“To have your cock cut off and then plead special privileges as women – above natural-born women, who don’t know the meaning of suffering, apparently – is a bit like the old definition of chutzpah: the boy who killed his parents and then asked the jury for clemency on the grounds he was an orphan.”
This is how Julie Burchill chose to characterise transsexual inequality in Sunday’s Observer. The piece was a follow-up to a fight between her long-standing friend and fellow journo, Suzanne Moore, and the “transsexual lobby”. In its deceptively plain and respectable typeface, the piece exemplifies the problem of populist feminist debate: introspective, self-referential, and happily couched within the gentility of leftist Comment sections, feminism is defined in the public consciousness by a small set of loudly proclaimed representatives. The debate is small and insular, and founded on the preservation of small and insular groups of interest. It’s reflective of a political sphere in which black women have their own distinct and separate niche, as though middle-ground feminism is effectively synonymous with a middleclass, white majority.
The recent history of feminism goes some way to explaining this state of affairs. Women in the media have, in the past few decades, admirably and doggedly kept women’s issues in the spotlight, and in referring to themselves as feminists, forwarded the idea of feminism as an integral element of daily politics. Yet as a result, the evolution of feminism as a public entity has been shaped largely in the discussions of a narrow media elite. The vast majority of the public aren’t interested enough, committed enough, or possessed of enough time to explore the happenings of global feminist activism, or youth feminist blogging, or intellectual feminist criticism. They get their feminism from the media, to the effect that the “ivory-tower” accusations so often levelled at leftist media come to colour the image of feminism; and feminism has plenty of that, without the Observer’s help. When “the issues” are referred to – rape conviction rates, the gender pay gap, or similar – the term “feminism” does not feature. It is used, instead, in pieces like Burchill’s, debating the internal politics of a self-defined world. As a result, feminism becomes easily separated from the issues, to the detriment of that great mass of activists who do their incredible and essential work under the unhappy banner of “feminism”.

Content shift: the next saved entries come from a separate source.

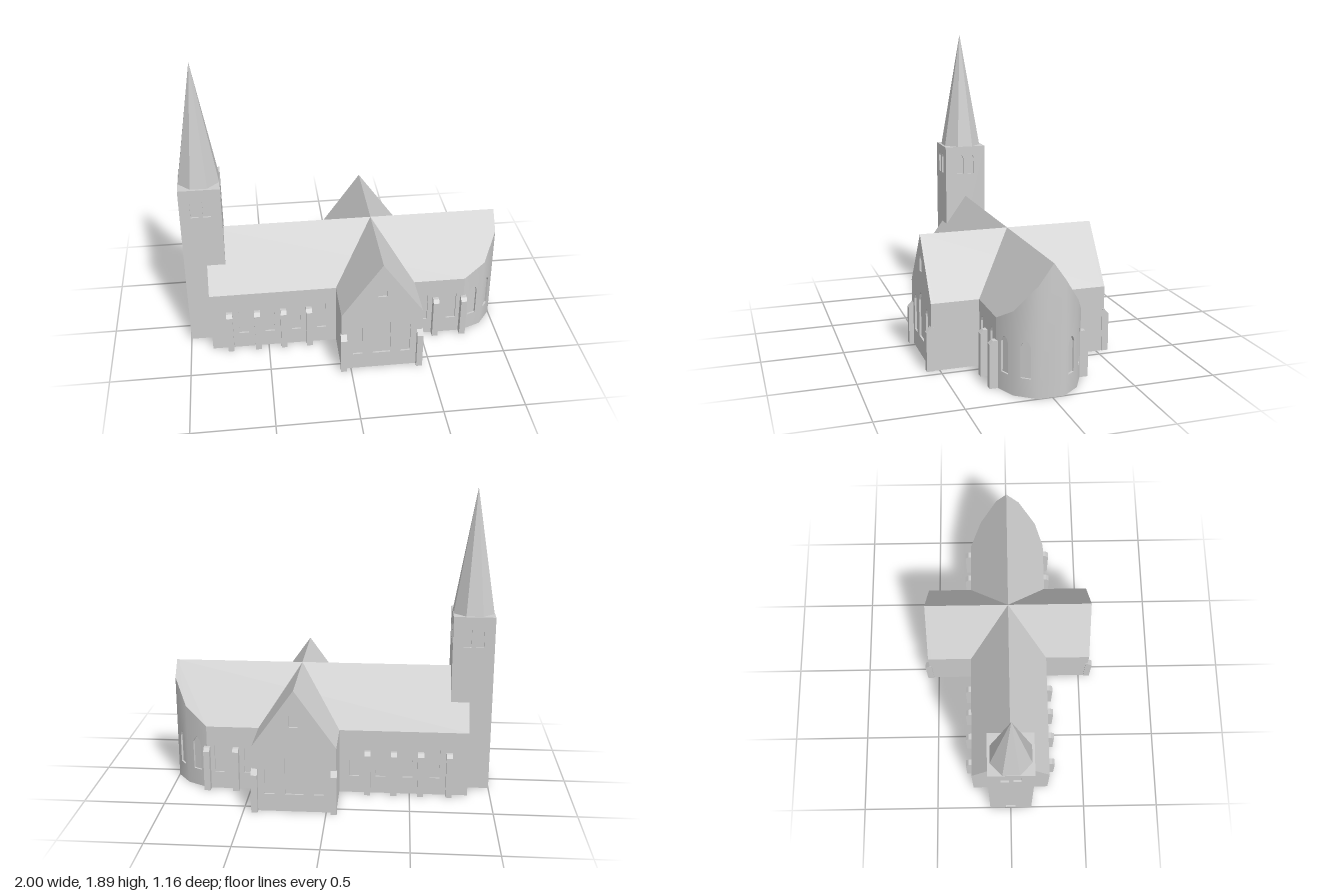
import * as THREE from 'three';

const RIDGE = 0.77, EAVE = 0.415, HALF = 0.255;
const roofY = (z) => RIDGE - (RIDGE - EAVE) * Math.abs(z) / HALF;

export function createModel() {
  const church = new THREE.Group();
  church.name = 'church';
  const stone = new THREE.MeshStandardMaterial({ color: 0xcccccc, side: THREE.DoubleSide });
  stone.name = 'stone';

  const add = (name, geometry, parent = church) => {
    const m = new THREE.Mesh(geometry, stone);
    m.name = name;
    parent.add(m);
    return m;
  };

  // Outline of a pointed-arch window: centre u, bottom, tip, width
  const archPoints = ([u, y0, y1, w]) => {
    const h = w / 2, s = y1 - w * 0.62, m = y1 - w * 0.24;
    return [[u - h, y0], [u + h, y0], [u + h, s], [u + h * 0.62, m], [u, y1], [u - h * 0.62, m], [u - h, s]]
      .map((p) => new THREE.Vector2(...p));
  };

  // Upright wall from plan point a to b (outside faces right of travel as seen from above),
  // with a top outline running from b back to a, and recessed windows
  const wallAngle = (a, b) => Math.atan2(-(b[1] - a[1]), b[0] - a[0]);
  const wall = (name, a, b, top, windows = [], bend = null) => {
    const len = Math.hypot(b[0] - a[0], b[1] - a[1]);
    const g = new THREE.Group();
    g.name = name;
    g.position.set(a[0], 0, a[1]);
    g.rotation.y = wallAngle(a, b);
    const outline = [[0, 0], [len, 0], ...top(len)].map((p) => new THREE.Vector2(...p));
    const shape = new THREE.Shape(outline);
    windows.forEach((w) => shape.holes.push(new THREE.Path(archPoints(w))));
    const geo = new THREE.ExtrudeGeometry(shape, { depth: 0.02, bevelEnabled: false });
    geo.translate(0, 0, -0.02);
    if (bend) {
      // Blend the outer normals from one corner to the next for a rounded look
      const n = geo.attributes.normal, p = geo.attributes.position;
      for (let i = 0; i < n.count; i++) {
        if (n.getZ(i) < 0.9) continue;
        const d = THREE.MathUtils.lerp(bend[0], bend[1], p.getX(i) / len);
        n.setXYZ(i, Math.sin(d), 0, Math.cos(d));
      }
    }
    add(name + 'Face', geo, g);
    windows.forEach((w) => {
      const pane = new THREE.ShapeGeometry(new THREE.Shape(archPoints(w)));
      add('windowPane', pane.translate(0, 0, -0.012), g);
    });
    church.add(g);
  };
  const flat = (h) => (len) => [[len, h], [0, h]];
  const gable = (len) => [[len, EAVE], [len / 2, RIDGE], [0, EAVE]];

  // Flat convex polygon as a triangle fan
  const fan = (name, pts) => {
    const v = [];
    for (let i = 1; i < pts.length - 1; i++) v.push(...pts[0], ...pts[i], ...pts[i + 1]);
    const geo = new THREE.BufferGeometry();
    geo.setAttribute('position', new THREE.Float32BufferAttribute(v, 3));
    geo.computeVertexNormals();
    add(name, geo);
  };

  // Nave
  const W = -0.86, E = 0.775;
  const naveX = [-0.655, -0.487, -0.318, -0.155, 0.51, 0.697];
  const naveWin = (x0, dir) => naveX.map((x) => [(x - x0) * dir, 0.11, 0.335, 0.06]);
  wall('naveFrontWall', [W, HALF], [E, HALF], flat(EAVE), naveWin(W, 1));
  wall('naveBackWall', [E, -HALF], [W, -HALF], flat(EAVE), naveWin(E, -1));
  wall('naveWestGable', [W, -HALF], [W, HALF], gable);

  // Apse: many-sided east end cut off by the nave roof
  const apse = [[E, HALF], [0.912, 0.2], [1, 0.085], [1, -0.07], [0.915, -0.18], [E, -HALF]];
  const angles = apse.slice(0, -1).map((a, i) => wallAngle(a, apse[i + 1]));
  angles.forEach((ang, i) => {
    const a = apse[i], b = apse[i + 1];
    const prev = i > 0 ? (angles[i - 1] - ang) / 2 : 0;
    const next = i < 4 ? (angles[i + 1] - ang) / 2 : 0;
    const mid = i === 2;
    const len = Math.hypot(b[0] - a[0], b[1] - a[1]);
    const top = (l) => [[l, roofY(b[1])], ...(mid ? [[a[1], RIDGE]] : []), [0, roofY(a[1])]];
    wall('apseWall', a, b, top, mid ? [] : [[len / 2, 0.11, 0.33, 0.06]], [prev, next]);
  });

  // Nave roof, following the apse outline
  const on = ([x, z]) => [x, roofY(z), z];
  fan('naveRoofFront', [[W, 0], [W, HALF], ...apse.slice(0, 3), [1, 0]].map(on));
  fan('naveRoofBack', [[1, 0], ...apse.slice(3), [W, -HALF], [W, 0]].map(on));

  // Transept
  const TL = -0.06, TR = 0.445, TM = (TL + TR) / 2, TZ = 0.548;
  const gableWin = [
    [0.103, 0.11, 0.35, 0.06], [0.2525, 0.11, 0.41, 0.11],
    [0.402, 0.11, 0.35, 0.06], [0.2525, 0.54, 0.645, 0.054],
  ];
  wall('transeptFrontGable', [TL, TZ], [TR, TZ], gable, gableWin);
  wall('transeptBackGable', [TR, -TZ], [TL, -TZ], gable, gableWin);
  wall('transeptEastWall', [TR, TZ], [TR, -TZ], flat(EAVE));
  wall('transeptWestWall', [TL, -TZ], [TL, TZ], flat(EAVE));
  fan('transeptRoofEast', [[TM, RIDGE, TZ], [TR, EAVE, TZ], [TR, EAVE, -TZ], [TM, RIDGE, -TZ]]);
  fan('transeptRoofWest', [[TM, RIDGE, -TZ], [TL, EAVE, -TZ], [TL, EAVE, TZ], [TM, RIDGE, TZ]]);

  // Buttresses: side profile (distance from axis, height) extruded across the width
  const buttress = (x, side, profile, width) => {
    const shape = new THREE.Shape(profile.map((p) => new THREE.Vector2(...p)));
    const geo = new THREE.ExtrudeGeometry(shape, { depth: width, bevelEnabled: false });
    geo.translate(0, 0, -width / 2);
    const m = add('buttress', geo);
    m.position.x = x;
    m.rotation.y = -side * Math.PI / 2;
  };
  const naveProfile = [[0.24, 0], [0.298, 0], [0.298, 0.262], [0.278, 0.283], [0.24, 0.283]];
  const cornerProfile = [[0.535, 0], [0.578, 0], [0.578, 0.24], [0.548, 0.272], [0.535, 0.272]];
  for (const side of [1, -1]) {
    for (const x of [-0.743, -0.567, -0.4, -0.236, 0.59, 0.772]) buttress(x, side, naveProfile, 0.038);
    for (const x of [-0.046, 0.431]) buttress(x, side, cornerProfile, 0.038);
  }

  // Tower with paired belfry windows on each side and a door to the west
  const x0 = -1, x1 = -0.745, tz = 0.14, TH = 1.122;
  const pair = (c) => [-1, 1].map((s) => [c + s * 0.038, 0.93, 1.07, 0.048]);
  const px = pair((x1 - x0) / 2), pz = pair(tz);
  wall('towerFront', [x0, tz], [x1, tz], flat(TH), px);
  wall('towerEast', [x1, tz], [x1, -tz], flat(TH), pz);
  wall('towerBack', [x1, -tz], [x0, -tz], flat(TH), px);
  wall('towerWest', [x0, -tz], [x0, tz], flat(TH), [...pz, [tz, 0.02, 0.16, 0.065]]);
  fan('towerTop', [[x0, TH, tz], [x1, TH, tz], [x1, TH, -tz], [x0, TH, -tz]]);

  // Eight-sided spire
  const cone = new THREE.ConeGeometry(0.135, 0.766, 8, 1).rotateY(Math.PI / 8).toNonIndexed();
  cone.computeVertexNormals();
  add('spire', cone).position.set(-0.8725, TH + 0.383, 0);

  // Underside
  const base = new THREE.Shape([
    [x0, tz], [W, tz], [W, HALF], [TL, HALF], [TL, TZ], [TR, TZ], [TR, HALF], ...apse,
    [TR, -HALF], [TR, -TZ], [TL, -TZ], [TL, -HALF], [W, -HALF], [W, -tz], [x0, -tz],
  ].map((p) => new THREE.Vector2(...p)));
  add('underside', new THREE.ShapeGeometry(base).rotateX(Math.PI / 2));

  return church;
}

Part of the problem is the nature of “feminism” as a political entity: neither disparate nor united; unsupported by a concrete agenda, or even common policies. The term means something different in every instance of its use. If a word is, in operation, defined largely by the way in which it is understood as opposed to the meaning intended, then “feminism” is almost always lost in reception. It’s paradoxical, then, that feminism has got a reputation for exclusivity partly because it is so diverse and universal. It’s impossible to find cohesion in an ideology that encompasses the interests of half the world’s population.
The answer is not to try. Cohesion isn’t necessary in feminism, any more than it is possible. Unity, community, must be maintained though, even where agreement is not. So often the “core principles” of feminism come down to debates between essentially compatible camps; which not only perpetuates a detrimental public image and detracts from the important interests of the warring parties, but also obfuscates the ideology of the movement as a whole.
Julie Burchill has made the feminist debate about herself and her cohort, pitting a false, generalised “us” against a false, generalised “them”. But the interests and opinions of transsexuals as individuals within a movement differ no more widely to the “average” feminist, than “average” feminist’s opinions differ to one another. A broad church must respect the individuality of its followers, and help unite the inevitable groupings it contains. Burchill, in attacking any interest that chooses to group beneath feminism’s banner, is guilty of defaming the larger, already embittered, company.
Feminism is founded on an immoveable principle of equality. If any element within the whole is seen to hold preference or primacy, or if any element is set below the rest, then the entire ideology is undermined.